“The improvements have been achieved in close collaboration with our partners and suppliers, and are mainly a result of increased drilling efficiency, simplification and high-quality project implementation. These figures also include the market effect we have achieved by counter-cyclical investments.”
After acquiring operatorship of North Sea Martin Linge development from Total in March this year, the Norwegian firm has performed a detailed review of the project.
Based on estimates of the remaining work at Martin Linge, the start-up is scheduled until 2020. Under the updated investment estimate, the amount stands at Nkr47.1bn ($5.7bn). The investment estimate of the field has surged by Nkr3.6bn since the last reporting according to the company’s assessment of the remaining scope of work.
Furthermore, the change of operatorship has led to an accounting change for the project of Nkr1.35bn and this change is applicable to charter rates for storage vessels and historical drilling rig rates.
Øvrum added: “When we acquired the stakes in the Martin Linge field and took over the operatorship, we allowed for any remaining work and increased costs. As announced, we have therefore spent time at the Rosenberg yard to get an overview of this. After successful platform installation, the focus is now to ensure high-quality completion of the project, and safe start-up of the field.”

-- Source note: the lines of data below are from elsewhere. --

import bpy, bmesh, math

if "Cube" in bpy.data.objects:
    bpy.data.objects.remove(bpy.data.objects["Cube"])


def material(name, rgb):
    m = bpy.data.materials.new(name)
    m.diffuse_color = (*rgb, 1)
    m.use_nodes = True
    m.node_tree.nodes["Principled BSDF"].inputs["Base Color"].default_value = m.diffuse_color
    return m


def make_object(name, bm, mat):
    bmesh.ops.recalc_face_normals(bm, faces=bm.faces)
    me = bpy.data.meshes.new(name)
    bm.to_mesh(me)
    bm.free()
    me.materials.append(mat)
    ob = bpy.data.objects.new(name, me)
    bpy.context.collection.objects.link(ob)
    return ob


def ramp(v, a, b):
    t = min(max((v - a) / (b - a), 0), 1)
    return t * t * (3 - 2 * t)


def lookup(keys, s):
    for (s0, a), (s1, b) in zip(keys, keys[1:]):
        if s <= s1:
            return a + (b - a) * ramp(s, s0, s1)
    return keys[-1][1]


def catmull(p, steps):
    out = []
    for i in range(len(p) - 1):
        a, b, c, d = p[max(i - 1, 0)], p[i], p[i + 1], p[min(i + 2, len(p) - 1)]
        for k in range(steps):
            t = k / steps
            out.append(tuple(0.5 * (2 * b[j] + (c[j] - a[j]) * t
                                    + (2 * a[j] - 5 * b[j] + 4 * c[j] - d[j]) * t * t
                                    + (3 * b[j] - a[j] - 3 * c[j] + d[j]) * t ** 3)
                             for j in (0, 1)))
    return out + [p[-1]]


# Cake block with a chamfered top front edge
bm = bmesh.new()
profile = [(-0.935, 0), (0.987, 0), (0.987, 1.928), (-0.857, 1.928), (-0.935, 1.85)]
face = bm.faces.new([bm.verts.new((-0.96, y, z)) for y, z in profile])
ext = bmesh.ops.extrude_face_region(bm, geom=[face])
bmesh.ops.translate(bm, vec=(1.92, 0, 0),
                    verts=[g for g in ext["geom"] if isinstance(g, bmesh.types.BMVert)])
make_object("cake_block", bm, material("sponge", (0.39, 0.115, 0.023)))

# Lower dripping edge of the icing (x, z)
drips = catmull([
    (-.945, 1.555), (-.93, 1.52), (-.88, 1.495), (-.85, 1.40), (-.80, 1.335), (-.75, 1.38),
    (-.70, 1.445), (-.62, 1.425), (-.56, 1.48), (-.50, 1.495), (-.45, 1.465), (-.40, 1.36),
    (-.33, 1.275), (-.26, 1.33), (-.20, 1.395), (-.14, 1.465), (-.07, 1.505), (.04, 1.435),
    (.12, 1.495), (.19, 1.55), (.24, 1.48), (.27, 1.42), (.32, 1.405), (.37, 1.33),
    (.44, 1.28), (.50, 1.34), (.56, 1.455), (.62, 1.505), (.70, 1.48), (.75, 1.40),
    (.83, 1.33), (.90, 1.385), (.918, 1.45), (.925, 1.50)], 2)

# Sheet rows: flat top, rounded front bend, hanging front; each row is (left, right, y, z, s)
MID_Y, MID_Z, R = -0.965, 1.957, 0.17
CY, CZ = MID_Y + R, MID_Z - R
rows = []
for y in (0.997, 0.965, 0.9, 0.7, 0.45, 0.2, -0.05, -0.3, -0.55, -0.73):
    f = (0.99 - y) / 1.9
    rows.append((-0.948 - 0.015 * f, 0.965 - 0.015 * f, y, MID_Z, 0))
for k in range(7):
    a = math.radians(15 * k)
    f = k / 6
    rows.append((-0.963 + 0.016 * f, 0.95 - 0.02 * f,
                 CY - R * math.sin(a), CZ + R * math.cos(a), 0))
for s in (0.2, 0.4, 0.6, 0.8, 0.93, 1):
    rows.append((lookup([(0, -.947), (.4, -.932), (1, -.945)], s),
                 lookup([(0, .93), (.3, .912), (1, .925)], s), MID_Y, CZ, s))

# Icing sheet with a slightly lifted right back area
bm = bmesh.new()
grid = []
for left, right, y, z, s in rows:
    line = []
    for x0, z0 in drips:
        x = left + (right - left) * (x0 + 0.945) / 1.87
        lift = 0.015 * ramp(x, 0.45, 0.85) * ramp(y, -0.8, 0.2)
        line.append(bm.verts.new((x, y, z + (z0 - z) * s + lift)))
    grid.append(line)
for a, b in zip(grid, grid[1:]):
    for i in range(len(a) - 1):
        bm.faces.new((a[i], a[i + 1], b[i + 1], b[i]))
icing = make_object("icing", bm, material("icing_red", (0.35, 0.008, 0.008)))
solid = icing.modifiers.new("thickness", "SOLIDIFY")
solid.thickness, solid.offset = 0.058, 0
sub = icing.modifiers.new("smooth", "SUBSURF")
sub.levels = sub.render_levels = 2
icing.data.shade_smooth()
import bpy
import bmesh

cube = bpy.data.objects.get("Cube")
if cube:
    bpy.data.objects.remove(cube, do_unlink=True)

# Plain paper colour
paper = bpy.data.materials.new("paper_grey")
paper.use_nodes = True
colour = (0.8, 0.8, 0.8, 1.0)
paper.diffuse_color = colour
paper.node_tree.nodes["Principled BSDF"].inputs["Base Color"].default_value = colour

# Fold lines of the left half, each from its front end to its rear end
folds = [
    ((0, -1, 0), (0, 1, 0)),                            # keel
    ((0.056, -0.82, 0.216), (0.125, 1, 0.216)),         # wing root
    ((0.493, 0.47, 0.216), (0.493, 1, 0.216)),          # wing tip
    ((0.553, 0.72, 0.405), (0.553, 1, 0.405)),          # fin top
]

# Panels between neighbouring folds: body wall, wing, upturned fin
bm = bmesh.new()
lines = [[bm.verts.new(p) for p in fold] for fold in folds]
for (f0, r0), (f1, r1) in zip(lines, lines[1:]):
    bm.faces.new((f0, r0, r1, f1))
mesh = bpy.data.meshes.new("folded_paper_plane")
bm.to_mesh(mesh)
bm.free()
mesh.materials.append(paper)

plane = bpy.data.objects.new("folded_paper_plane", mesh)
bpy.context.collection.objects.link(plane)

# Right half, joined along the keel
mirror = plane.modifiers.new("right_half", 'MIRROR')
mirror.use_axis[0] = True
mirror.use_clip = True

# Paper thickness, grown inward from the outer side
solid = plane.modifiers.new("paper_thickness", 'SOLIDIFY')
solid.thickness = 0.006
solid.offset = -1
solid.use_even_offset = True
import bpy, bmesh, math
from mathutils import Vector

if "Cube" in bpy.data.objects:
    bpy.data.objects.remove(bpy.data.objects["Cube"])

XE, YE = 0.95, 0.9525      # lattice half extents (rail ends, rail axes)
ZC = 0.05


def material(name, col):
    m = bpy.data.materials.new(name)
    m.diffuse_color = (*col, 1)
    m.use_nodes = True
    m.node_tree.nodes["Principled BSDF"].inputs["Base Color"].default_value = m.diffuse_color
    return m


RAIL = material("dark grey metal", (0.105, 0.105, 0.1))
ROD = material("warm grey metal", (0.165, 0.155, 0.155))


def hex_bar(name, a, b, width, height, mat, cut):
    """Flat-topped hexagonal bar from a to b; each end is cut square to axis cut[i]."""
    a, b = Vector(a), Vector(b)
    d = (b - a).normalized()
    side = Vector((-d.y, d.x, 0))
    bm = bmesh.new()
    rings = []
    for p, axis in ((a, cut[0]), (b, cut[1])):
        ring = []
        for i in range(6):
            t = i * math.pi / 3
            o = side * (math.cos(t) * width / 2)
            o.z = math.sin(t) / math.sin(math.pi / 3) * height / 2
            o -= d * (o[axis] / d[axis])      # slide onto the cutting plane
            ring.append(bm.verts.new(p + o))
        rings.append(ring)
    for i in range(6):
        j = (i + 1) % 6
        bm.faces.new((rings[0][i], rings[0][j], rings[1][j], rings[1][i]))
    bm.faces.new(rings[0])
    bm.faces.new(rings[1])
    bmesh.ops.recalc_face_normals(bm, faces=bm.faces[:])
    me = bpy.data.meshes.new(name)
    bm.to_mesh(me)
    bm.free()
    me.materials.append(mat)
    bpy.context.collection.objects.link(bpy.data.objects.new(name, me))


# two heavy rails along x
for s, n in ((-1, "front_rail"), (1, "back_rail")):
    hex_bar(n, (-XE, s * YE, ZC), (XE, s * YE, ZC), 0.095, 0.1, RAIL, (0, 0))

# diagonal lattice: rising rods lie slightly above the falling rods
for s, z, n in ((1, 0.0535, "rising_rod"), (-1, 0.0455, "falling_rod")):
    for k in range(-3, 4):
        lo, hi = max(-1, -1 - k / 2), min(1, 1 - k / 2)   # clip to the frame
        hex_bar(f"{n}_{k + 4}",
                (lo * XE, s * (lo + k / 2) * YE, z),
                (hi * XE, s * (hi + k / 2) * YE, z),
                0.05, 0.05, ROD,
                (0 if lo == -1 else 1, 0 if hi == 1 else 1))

Martin Linge is an oil and gas field in the North Sea discovered in 1975. Located 42km west of Oseberg at water depths of 115m, the field was transferred to Equinor , formerly Statoil, in March this year.